# [Excerpted records]
◆ ◆ ◆ ◆
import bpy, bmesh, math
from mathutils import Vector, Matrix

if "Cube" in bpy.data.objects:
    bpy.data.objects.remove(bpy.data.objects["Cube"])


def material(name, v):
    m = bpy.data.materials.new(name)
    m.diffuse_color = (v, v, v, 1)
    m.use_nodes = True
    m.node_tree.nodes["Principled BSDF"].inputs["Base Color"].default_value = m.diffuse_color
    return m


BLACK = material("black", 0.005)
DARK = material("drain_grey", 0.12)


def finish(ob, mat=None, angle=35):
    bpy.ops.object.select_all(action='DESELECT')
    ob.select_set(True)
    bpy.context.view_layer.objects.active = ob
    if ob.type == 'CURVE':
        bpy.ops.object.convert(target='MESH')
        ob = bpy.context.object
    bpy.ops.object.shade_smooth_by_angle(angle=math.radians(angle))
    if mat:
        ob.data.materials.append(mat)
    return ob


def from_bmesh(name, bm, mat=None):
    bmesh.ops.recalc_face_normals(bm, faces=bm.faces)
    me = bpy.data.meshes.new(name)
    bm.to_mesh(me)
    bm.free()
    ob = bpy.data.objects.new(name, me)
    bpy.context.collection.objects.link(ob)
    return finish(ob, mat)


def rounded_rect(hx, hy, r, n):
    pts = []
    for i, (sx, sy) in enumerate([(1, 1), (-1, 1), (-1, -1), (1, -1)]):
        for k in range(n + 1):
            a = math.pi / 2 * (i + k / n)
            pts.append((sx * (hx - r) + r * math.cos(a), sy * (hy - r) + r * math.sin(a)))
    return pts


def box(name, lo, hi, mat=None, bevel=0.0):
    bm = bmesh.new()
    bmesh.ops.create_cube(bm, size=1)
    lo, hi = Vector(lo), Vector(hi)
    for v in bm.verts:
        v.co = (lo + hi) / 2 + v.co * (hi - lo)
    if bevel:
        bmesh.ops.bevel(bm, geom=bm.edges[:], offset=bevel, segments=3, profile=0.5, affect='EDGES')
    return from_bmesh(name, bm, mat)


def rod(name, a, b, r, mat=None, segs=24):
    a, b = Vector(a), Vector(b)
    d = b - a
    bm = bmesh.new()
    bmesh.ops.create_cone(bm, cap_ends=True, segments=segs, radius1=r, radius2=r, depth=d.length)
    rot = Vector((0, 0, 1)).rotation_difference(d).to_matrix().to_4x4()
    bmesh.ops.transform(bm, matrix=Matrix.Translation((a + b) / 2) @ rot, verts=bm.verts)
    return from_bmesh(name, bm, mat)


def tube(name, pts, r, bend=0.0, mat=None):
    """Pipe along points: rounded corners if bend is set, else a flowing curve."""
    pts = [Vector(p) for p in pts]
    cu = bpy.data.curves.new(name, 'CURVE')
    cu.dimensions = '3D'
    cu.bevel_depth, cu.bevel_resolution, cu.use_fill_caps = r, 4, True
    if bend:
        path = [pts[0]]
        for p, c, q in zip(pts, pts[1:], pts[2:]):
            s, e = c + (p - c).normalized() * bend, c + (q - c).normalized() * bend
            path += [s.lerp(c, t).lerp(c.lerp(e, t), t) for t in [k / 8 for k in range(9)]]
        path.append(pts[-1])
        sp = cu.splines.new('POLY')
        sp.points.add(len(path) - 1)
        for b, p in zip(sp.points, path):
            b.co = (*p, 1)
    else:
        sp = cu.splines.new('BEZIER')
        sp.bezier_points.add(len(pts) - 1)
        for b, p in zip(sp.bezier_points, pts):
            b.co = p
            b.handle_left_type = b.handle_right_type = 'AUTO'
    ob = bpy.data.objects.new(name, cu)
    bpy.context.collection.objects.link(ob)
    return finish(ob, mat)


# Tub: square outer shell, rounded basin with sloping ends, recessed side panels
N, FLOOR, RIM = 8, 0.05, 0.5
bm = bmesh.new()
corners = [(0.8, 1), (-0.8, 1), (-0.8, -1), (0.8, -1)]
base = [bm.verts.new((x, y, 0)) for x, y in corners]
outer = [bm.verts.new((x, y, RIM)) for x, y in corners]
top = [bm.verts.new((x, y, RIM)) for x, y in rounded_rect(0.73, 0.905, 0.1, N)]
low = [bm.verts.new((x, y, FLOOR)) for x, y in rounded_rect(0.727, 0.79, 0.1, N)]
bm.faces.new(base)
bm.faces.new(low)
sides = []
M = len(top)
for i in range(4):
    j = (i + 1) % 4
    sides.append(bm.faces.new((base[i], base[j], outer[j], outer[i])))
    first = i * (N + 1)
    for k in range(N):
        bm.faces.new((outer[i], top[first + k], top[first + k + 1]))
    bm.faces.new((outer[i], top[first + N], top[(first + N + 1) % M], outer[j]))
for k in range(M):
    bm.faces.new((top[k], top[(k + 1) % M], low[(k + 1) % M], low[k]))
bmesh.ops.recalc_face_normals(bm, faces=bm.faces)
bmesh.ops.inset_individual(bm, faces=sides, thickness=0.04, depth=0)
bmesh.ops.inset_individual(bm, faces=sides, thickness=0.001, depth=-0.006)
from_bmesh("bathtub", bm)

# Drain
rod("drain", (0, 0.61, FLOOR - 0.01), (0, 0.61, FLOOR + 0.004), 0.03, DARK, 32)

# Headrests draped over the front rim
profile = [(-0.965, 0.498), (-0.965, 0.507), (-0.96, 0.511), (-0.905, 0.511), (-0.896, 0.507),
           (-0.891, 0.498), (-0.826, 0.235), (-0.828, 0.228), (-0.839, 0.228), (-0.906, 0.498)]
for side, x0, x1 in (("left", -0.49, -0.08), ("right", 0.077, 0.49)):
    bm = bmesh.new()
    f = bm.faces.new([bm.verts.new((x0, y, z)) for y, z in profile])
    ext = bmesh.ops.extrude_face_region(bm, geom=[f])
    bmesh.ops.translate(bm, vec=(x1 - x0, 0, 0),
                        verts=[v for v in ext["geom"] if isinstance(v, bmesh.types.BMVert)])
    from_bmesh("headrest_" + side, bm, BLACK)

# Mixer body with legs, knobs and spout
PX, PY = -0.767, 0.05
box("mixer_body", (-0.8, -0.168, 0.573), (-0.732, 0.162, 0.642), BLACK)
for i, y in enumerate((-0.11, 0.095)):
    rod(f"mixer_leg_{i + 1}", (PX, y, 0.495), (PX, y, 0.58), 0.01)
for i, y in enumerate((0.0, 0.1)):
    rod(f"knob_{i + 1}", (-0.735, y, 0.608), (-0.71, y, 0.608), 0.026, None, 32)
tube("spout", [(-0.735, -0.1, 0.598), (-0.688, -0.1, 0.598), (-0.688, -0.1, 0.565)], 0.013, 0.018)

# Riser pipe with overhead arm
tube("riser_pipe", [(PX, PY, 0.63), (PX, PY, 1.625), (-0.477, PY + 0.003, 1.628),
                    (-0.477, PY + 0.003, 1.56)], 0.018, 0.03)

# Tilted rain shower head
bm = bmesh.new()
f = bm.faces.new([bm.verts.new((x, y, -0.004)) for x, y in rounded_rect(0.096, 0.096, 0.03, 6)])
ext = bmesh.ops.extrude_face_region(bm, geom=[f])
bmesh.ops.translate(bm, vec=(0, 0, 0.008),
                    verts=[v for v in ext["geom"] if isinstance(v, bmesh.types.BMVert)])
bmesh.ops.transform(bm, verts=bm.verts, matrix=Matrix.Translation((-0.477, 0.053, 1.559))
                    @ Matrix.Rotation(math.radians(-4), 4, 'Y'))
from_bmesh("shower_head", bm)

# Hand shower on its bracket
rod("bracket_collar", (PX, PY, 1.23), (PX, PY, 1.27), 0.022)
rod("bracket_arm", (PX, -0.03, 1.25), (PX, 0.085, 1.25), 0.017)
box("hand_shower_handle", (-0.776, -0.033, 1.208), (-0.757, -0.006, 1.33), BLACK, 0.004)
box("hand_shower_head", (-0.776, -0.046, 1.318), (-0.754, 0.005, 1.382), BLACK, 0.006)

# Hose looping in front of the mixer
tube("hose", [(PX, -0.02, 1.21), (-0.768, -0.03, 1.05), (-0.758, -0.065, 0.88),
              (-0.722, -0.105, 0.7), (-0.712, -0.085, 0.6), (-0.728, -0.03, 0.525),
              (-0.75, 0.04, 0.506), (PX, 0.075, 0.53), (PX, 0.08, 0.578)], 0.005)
◆ ◆ ◆ ◆
# [Exercise description]
Output exactly the lines of the material above from the one containing "0.565)], 0.013, 0.018)" up to and including the one containing "1.382), BLACK, 0.006)".

# [Problem solution]
tube("spout", [(-0.735, -0.1, 0.598), (-0.688, -0.1, 0.598), (-0.688, -0.1, 0.565)], 0.013, 0.018)

# Riser pipe with overhead arm
tube("riser_pipe", [(PX, PY, 0.63), (PX, PY, 1.625), (-0.477, PY + 0.003, 1.628),
                    (-0.477, PY + 0.003, 1.56)], 0.018, 0.03)

# Tilted rain shower head
bm = bmesh.new()
f = bm.faces.new([bm.verts.new((x, y, -0.004)) for x, y in rounded_rect(0.096, 0.096, 0.03, 6)])
ext = bmesh.ops.extrude_face_region(bm, geom=[f])
bmesh.ops.translate(bm, vec=(0, 0, 0.008),
                    verts=[v for v in ext["geom"] if isinstance(v, bmesh.types.BMVert)])
bmesh.ops.transform(bm, verts=bm.verts, matrix=Matrix.Translation((-0.477, 0.053, 1.559))
                    @ Matrix.Rotation(math.radians(-4), 4, 'Y'))
from_bmesh("shower_head", bm)

# Hand shower on its bracket
rod("bracket_collar", (PX, PY, 1.23), (PX, PY, 1.27), 0.022)
rod("bracket_arm", (PX, -0.03, 1.25), (PX, 0.085, 1.25), 0.017)
box("hand_shower_handle", (-0.776, -0.033, 1.208), (-0.757, -0.006, 1.33), BLACK, 0.004)
box("hand_shower_head", (-0.776, -0.046, 1.318), (-0.754, 0.005, 1.382), BLACK, 0.006)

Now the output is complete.